This article was originally written and submitted as part of a Canada 150 Project, the Innovation Storybook, to crowdsource stories of Canadian innovation with partners across Canada. The content has since been migrated to Ingenium’s Channel, a digital hub featuring curated content related to science, technology and innovation.
The reaction cell emitted light — and led to the first chemical laser.
This glass reaction cell helped establish the field of reaction dynamics and won Canadian scientist John Polanyi a Nobel Prize in Chemistry in 1986. Custom-made at the University of Toronto, the cell allowed Polanyi and graduate student Kenneth Cashion to examine the behaviour of atoms during chemical reactions in experiments beginning in 1956. They discovered a phenomenon called infrared chemiluminescence, the emission of light from highly excited, vibrating atoms or molecules.
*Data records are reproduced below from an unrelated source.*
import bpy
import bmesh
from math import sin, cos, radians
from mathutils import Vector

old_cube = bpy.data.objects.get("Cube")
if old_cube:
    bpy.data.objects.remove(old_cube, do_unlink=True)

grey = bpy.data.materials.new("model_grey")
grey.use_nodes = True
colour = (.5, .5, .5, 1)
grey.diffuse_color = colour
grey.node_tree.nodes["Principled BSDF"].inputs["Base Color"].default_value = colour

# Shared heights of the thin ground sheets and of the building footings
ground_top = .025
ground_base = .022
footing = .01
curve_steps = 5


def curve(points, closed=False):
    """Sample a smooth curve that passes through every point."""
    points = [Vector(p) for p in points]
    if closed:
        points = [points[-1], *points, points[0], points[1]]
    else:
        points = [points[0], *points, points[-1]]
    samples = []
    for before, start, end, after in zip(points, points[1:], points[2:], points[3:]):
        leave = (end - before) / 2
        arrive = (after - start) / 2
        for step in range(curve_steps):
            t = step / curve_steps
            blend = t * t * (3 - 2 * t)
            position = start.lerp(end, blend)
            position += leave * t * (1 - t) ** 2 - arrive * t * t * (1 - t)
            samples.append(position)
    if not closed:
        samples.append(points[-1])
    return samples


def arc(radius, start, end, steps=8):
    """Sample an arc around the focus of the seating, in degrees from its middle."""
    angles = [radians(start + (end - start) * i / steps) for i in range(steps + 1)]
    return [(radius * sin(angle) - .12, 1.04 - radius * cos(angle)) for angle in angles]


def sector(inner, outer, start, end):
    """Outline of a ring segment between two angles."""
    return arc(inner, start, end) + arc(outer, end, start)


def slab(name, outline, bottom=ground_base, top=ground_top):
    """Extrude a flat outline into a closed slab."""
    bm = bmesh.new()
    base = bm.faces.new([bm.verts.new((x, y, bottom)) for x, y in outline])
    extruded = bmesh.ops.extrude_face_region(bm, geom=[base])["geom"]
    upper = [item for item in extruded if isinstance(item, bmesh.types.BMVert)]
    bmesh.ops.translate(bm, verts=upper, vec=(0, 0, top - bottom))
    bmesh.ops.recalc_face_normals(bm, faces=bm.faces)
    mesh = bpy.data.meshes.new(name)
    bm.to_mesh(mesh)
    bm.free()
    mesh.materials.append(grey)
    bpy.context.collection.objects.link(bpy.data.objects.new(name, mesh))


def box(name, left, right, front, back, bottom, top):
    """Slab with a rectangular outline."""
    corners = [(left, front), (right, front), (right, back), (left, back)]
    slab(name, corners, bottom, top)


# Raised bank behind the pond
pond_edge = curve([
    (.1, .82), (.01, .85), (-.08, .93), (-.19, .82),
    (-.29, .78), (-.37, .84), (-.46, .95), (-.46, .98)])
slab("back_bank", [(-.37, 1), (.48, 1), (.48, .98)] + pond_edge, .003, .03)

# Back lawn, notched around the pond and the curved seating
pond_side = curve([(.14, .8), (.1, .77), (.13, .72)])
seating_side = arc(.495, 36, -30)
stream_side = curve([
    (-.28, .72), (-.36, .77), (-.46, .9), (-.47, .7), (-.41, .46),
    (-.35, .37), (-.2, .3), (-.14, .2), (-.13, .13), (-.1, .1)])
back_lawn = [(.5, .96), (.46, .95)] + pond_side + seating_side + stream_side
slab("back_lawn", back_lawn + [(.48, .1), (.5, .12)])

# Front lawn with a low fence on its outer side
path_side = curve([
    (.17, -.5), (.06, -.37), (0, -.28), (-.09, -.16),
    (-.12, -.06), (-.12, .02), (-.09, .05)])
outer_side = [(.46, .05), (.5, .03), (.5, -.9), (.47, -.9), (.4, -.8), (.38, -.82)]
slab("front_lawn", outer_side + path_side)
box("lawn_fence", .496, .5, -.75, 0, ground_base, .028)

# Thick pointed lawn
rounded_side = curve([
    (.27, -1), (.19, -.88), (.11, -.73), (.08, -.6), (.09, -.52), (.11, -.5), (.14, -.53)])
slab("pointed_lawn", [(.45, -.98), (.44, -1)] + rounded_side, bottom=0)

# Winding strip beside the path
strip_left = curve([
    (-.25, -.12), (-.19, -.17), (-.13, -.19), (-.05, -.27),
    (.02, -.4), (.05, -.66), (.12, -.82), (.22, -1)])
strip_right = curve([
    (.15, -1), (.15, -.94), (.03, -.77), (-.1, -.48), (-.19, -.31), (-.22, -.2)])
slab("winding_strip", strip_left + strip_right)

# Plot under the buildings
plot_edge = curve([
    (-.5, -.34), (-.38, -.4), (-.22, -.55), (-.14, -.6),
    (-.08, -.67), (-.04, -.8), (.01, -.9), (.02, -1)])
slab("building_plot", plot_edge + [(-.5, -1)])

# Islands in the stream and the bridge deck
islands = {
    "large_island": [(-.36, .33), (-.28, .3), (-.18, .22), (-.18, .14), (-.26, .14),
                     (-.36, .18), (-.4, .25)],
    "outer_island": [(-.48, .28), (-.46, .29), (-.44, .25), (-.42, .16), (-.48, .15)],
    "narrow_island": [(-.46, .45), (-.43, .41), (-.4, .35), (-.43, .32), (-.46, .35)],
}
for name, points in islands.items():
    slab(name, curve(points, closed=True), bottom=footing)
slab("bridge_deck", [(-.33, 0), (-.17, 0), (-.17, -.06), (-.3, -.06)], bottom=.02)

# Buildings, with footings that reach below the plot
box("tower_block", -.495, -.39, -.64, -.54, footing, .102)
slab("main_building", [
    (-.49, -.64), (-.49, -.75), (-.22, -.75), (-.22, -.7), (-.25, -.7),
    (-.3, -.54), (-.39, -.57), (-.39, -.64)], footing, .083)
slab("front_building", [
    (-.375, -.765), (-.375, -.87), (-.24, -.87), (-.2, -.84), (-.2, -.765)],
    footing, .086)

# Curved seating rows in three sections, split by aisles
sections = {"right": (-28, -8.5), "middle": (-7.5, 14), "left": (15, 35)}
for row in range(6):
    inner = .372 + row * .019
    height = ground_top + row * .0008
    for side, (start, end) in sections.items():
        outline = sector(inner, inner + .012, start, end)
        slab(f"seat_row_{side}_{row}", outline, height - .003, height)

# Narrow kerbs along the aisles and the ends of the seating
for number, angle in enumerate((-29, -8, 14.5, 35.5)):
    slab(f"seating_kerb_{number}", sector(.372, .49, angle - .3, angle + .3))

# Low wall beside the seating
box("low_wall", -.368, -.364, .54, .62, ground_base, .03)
Polanyi and Cashion used the reaction cell to introduce hydrogen into cooled chlorine gas: the subsequent reaction caused a discharge of infrared photons detectable by a spectrometer. Polanyi and Cashion’s research provided momentum for further work on chemical lasers, which were first constructed in 1964. Polanyi is a peace and disarmament activist, and an advocate for basic science — research with no defined goal or application.
John Polanyi arrived in Canada from England as a young boy, sent out of harm’s way after the outbreak of the Second World War. He returned to England in 1946 to earn a PhD in chemistry at the University of Manchester, and made Canada his permanent home in the 1950s.